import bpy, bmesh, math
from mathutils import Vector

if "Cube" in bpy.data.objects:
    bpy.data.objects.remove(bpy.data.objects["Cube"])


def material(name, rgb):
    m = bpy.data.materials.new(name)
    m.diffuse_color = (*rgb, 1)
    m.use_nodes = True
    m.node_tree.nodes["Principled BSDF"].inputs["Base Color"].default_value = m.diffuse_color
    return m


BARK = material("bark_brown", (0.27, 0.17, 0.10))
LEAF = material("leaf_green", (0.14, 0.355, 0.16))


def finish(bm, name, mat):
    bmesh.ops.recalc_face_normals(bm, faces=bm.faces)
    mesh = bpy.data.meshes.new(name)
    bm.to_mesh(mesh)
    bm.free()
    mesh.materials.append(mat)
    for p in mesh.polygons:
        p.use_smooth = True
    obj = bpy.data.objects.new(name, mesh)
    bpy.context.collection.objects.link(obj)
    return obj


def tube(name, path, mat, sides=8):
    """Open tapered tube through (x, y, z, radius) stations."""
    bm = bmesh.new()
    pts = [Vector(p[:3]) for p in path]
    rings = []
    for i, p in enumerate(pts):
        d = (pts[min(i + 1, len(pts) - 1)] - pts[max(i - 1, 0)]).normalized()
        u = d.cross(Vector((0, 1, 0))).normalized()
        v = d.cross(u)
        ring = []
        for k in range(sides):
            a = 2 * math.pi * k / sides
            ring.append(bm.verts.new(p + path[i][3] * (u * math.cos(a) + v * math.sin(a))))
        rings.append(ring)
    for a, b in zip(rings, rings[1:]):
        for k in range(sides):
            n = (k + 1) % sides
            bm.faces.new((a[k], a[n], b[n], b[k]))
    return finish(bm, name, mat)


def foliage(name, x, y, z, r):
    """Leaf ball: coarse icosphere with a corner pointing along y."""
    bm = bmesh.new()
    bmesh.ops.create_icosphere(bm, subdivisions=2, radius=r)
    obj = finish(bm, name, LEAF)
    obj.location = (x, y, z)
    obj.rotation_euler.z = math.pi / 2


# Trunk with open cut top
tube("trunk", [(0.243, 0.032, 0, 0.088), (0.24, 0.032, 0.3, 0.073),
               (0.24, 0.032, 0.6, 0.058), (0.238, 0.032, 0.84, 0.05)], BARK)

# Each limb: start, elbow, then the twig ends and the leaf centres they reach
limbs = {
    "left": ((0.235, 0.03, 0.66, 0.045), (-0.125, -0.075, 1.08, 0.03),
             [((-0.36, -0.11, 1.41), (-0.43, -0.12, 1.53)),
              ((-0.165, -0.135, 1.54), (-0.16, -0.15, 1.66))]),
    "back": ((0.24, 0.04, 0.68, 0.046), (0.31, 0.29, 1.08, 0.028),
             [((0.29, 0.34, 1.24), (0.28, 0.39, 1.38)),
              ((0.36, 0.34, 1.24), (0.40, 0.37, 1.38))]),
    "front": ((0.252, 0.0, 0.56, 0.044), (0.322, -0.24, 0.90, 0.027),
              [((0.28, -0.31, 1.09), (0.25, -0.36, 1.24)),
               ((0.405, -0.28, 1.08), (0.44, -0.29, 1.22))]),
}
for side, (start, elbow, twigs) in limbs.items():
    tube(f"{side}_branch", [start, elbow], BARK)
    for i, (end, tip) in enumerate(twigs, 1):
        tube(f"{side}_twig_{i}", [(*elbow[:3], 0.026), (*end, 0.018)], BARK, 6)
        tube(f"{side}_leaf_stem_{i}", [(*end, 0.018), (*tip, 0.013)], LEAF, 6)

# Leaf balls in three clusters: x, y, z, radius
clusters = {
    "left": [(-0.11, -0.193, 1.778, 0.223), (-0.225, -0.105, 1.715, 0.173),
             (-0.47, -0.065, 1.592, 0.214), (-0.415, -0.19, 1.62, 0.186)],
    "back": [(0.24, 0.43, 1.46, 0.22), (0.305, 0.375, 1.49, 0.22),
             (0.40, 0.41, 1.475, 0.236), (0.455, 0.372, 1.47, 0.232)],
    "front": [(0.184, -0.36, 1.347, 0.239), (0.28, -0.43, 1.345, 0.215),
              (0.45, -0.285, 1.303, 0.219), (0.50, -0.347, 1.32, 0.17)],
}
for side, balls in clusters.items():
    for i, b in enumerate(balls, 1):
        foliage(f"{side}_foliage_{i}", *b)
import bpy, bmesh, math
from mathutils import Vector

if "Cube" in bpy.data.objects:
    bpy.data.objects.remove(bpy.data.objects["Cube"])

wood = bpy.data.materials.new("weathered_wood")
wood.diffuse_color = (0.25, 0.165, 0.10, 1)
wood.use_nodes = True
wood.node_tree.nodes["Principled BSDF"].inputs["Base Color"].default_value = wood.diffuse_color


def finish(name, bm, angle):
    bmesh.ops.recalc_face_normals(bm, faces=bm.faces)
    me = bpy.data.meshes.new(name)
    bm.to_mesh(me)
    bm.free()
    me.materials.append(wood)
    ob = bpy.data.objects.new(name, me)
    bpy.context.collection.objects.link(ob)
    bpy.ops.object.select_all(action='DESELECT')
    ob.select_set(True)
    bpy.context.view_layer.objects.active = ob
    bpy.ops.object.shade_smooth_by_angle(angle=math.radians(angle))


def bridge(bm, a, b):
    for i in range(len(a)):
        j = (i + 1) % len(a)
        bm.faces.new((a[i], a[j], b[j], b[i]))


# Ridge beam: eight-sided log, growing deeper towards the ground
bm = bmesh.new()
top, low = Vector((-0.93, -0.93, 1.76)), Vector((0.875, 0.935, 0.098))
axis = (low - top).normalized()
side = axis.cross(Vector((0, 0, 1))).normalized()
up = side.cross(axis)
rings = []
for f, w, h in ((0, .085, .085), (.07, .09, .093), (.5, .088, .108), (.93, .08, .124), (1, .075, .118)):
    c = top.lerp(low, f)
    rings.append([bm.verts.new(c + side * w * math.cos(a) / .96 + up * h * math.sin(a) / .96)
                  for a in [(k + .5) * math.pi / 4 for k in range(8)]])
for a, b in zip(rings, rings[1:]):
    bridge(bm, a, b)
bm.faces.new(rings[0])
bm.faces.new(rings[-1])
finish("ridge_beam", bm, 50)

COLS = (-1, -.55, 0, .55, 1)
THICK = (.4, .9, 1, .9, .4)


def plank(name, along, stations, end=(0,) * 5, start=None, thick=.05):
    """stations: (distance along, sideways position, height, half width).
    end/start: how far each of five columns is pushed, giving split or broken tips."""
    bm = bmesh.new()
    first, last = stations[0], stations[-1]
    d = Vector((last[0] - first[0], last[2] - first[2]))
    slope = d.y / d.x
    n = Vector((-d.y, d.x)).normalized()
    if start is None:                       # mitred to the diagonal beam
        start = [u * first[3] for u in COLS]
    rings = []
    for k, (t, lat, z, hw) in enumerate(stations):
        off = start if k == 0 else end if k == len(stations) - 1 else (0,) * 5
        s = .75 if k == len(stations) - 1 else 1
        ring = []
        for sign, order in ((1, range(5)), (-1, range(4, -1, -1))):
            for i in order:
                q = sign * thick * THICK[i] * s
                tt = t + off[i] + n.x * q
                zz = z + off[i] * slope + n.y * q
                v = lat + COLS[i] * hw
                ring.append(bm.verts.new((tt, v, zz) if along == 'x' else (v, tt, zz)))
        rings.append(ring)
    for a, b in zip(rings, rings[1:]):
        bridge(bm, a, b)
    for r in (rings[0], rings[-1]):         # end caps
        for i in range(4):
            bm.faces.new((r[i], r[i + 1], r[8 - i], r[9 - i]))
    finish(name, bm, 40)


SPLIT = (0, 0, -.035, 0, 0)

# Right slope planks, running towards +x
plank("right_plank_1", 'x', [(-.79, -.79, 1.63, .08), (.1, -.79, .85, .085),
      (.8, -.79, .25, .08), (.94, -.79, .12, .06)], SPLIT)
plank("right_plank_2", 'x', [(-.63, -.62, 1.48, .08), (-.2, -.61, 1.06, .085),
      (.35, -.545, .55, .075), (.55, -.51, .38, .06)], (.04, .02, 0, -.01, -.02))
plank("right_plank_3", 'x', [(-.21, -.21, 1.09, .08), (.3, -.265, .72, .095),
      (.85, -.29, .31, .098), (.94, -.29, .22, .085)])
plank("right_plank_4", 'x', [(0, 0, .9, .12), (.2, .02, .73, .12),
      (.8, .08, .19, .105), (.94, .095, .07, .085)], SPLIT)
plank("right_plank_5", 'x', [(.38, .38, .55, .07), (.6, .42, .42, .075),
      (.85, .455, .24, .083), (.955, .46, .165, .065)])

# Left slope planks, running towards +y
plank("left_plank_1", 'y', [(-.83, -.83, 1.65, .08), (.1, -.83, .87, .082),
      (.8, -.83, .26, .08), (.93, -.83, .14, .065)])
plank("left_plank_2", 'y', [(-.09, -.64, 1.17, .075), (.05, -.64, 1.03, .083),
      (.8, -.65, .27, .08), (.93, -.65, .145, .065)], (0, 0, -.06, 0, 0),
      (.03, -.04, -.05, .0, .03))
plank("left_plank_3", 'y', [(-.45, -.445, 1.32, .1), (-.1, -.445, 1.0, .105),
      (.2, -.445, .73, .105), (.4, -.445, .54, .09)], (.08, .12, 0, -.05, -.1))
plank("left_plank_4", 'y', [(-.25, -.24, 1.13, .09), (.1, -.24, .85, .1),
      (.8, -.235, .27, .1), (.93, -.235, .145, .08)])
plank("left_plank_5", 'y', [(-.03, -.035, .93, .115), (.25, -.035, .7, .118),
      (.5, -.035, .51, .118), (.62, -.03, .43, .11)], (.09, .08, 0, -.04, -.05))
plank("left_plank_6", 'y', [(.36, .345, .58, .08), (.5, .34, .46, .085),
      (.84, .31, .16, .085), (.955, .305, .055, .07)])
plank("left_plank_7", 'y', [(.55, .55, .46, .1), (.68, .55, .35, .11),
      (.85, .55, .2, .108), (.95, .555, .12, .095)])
□ □ □
### PROBLEM DESCRIPTION
At the first line of the material above, start reproducing each line exactly, and end with the line that holds "(0.27, 0.17, 0.10))", adding nothing.

### SOLUTION BELOW
import bpy, bmesh, math
from mathutils import Vector

if "Cube" in bpy.data.objects:
    bpy.data.objects.remove(bpy.data.objects["Cube"])


def material(name, rgb):
    m = bpy.data.materials.new(name)
    m.diffuse_color = (*rgb, 1)
    m.use_nodes = True
    m.node_tree.nodes["Principled BSDF"].inputs["Base Color"].default_value = m.diffuse_color
    return m


BARK = material("bark_brown", (0.27, 0.17, 0.10))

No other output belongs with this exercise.